The key values for every event are knowledge, high quality content and speakers, passionate people, networking and development. Every Kaggle Days Event and Meetup brings something new and important to the table.
LVMH was the main sponsor of the event.
About 350 data science specialists came to the amazing Google offices in downtown Paris. Among them were also the best and most recognized figures from the world of Data Science and Kaggle: Philipp Singer (aka Psi), Andrada Olteanu, Gilberto Titericz (aka Giba), Jean-Francois Puget (aka CPMP) and many others.
The competition related to the topic of e-commerce with recommender systems combined with textual data:
Participants were given 9 hours to understand both the problem and data, explore datasets, write code, test, evaluate their models and finally submit solutions/predictions.
The winning solution was developed by Aliaksandr and Wojciech and uses feature engineering, LGBM and NLP.

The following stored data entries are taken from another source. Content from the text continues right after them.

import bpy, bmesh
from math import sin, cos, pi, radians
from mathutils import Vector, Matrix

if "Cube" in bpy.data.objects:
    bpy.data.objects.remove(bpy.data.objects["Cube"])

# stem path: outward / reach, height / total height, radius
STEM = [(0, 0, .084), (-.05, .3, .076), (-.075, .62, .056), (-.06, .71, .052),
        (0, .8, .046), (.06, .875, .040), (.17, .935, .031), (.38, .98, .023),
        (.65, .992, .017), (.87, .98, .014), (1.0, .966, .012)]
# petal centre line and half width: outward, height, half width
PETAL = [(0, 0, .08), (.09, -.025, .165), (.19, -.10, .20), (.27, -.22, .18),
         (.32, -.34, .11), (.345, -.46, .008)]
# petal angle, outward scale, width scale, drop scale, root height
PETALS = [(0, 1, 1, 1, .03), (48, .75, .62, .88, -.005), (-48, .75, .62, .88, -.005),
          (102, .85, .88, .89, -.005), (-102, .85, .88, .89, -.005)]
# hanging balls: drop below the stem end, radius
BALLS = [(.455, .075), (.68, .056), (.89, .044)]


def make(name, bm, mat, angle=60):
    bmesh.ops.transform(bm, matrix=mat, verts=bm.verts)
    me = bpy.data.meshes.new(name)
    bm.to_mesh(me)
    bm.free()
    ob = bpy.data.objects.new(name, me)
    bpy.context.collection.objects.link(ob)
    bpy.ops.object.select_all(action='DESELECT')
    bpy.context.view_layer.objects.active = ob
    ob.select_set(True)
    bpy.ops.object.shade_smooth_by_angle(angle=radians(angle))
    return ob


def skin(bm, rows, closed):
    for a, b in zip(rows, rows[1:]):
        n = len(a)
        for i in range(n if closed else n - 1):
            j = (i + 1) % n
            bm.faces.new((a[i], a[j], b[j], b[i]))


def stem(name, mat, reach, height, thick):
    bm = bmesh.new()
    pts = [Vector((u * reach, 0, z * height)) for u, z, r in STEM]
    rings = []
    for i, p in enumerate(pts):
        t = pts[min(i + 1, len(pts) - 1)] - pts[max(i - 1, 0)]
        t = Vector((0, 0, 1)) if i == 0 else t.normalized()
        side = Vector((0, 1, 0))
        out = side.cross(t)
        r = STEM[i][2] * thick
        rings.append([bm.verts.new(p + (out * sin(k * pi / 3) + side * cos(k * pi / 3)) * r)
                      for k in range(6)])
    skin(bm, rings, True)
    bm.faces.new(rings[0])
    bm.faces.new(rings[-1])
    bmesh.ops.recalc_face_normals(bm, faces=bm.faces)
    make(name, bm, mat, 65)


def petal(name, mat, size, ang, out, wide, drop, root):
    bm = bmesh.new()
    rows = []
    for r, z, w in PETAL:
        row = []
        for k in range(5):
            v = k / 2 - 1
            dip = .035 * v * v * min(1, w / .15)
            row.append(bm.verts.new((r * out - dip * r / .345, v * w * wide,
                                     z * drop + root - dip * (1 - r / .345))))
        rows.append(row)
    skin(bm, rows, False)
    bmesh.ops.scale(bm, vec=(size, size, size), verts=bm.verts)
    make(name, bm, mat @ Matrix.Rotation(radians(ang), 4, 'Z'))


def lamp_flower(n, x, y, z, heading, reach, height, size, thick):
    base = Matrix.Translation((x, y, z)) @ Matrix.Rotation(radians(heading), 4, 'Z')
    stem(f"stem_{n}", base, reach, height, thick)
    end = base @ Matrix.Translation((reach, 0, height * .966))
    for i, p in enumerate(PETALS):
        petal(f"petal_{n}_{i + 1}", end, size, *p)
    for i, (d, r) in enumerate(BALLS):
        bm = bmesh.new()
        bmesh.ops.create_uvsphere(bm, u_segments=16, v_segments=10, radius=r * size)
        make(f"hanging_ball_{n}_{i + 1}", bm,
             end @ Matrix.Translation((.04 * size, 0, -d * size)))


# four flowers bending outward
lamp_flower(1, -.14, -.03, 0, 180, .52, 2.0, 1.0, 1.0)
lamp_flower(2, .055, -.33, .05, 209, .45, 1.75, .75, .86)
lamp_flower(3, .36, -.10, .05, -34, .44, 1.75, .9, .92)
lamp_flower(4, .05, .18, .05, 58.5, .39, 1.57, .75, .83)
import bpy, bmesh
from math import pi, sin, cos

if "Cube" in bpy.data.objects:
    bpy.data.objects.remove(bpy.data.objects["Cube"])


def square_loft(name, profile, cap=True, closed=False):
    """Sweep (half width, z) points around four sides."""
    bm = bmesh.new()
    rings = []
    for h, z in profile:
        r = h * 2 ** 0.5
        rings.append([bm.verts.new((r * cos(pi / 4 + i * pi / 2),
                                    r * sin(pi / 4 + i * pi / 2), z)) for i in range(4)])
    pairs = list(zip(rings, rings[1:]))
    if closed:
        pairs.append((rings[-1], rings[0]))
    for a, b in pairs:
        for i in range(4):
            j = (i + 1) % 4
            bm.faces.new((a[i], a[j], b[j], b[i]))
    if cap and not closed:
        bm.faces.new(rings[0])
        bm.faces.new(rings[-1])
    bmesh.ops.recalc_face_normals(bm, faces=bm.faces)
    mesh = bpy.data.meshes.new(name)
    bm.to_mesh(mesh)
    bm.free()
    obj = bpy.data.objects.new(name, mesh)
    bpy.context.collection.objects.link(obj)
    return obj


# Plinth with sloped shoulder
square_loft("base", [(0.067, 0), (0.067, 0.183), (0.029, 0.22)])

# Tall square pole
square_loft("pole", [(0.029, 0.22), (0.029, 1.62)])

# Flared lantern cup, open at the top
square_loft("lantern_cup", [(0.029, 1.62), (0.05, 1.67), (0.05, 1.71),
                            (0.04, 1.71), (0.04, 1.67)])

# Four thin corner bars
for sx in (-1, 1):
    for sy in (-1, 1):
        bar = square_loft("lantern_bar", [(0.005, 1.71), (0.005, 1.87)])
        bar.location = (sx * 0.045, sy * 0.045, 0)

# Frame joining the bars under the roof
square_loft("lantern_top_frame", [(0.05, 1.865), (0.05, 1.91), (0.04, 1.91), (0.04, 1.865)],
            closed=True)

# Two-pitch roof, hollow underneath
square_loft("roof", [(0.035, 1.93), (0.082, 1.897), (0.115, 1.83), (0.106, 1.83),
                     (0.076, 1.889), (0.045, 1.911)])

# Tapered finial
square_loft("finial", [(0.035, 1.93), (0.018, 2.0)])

The following challenge was presented to the competition participants.
A user enters a keyword in an e-commerce search engine and receives a list of results. The user then clicks on the selected items. The goal of the competition was (for each user) to predict a list of items and present the items on which they are most likely to click (based on historical data).
To find a solution, Aliaksandr and Wojciech decided the most effective way would be to use the python language with pandas and LGBM classification trees, where for each item label = 1 when the user clicks on the item and label = 0 otherwise.
For inference, we used user-level features (session length, location, shopping cart length, etc.) and item-level features (NLP similarity between the keyword entered and the item description from the database).
The winning solution was to predict for each product_id from the list of search_results a probability of 0-1, and taking into consideration the top 12 product_ids.
The solution we wrote was using the Python language. The challenge was to create a recommendation system with textual data. We needed to find a way to merge the two methods with tabular data – LGBM with NLP-based embedding. Common solution is to blend two model predictions, and we decided to use embeddings as a feature for LGBM. That idea turned out to be a powerful enough option to help us to win the competition.
The main problem was to extract data and manually place it in LGBM. We conducted experiments on the data we had, through local validation. This is a model not normally used for this type of issue, but due to the time constraints of the competition, it was important that we could extract and validate the data as quickly as possible.
Within the rules of the competition – we were only allowed to submit 20 tries. We decided to use a slightly different approach, by validating data on local test samples only – which is very similar to the way that Digital Turbine works today, since local evaluation is critical.
As the competition progressed and the results of the tries we submitted became more accurate, we slowly moved up the leaderboard until we were in first place – ending the competition with a winning margin of some 2% over our closest rivals.
The full solution code can be found in the links below.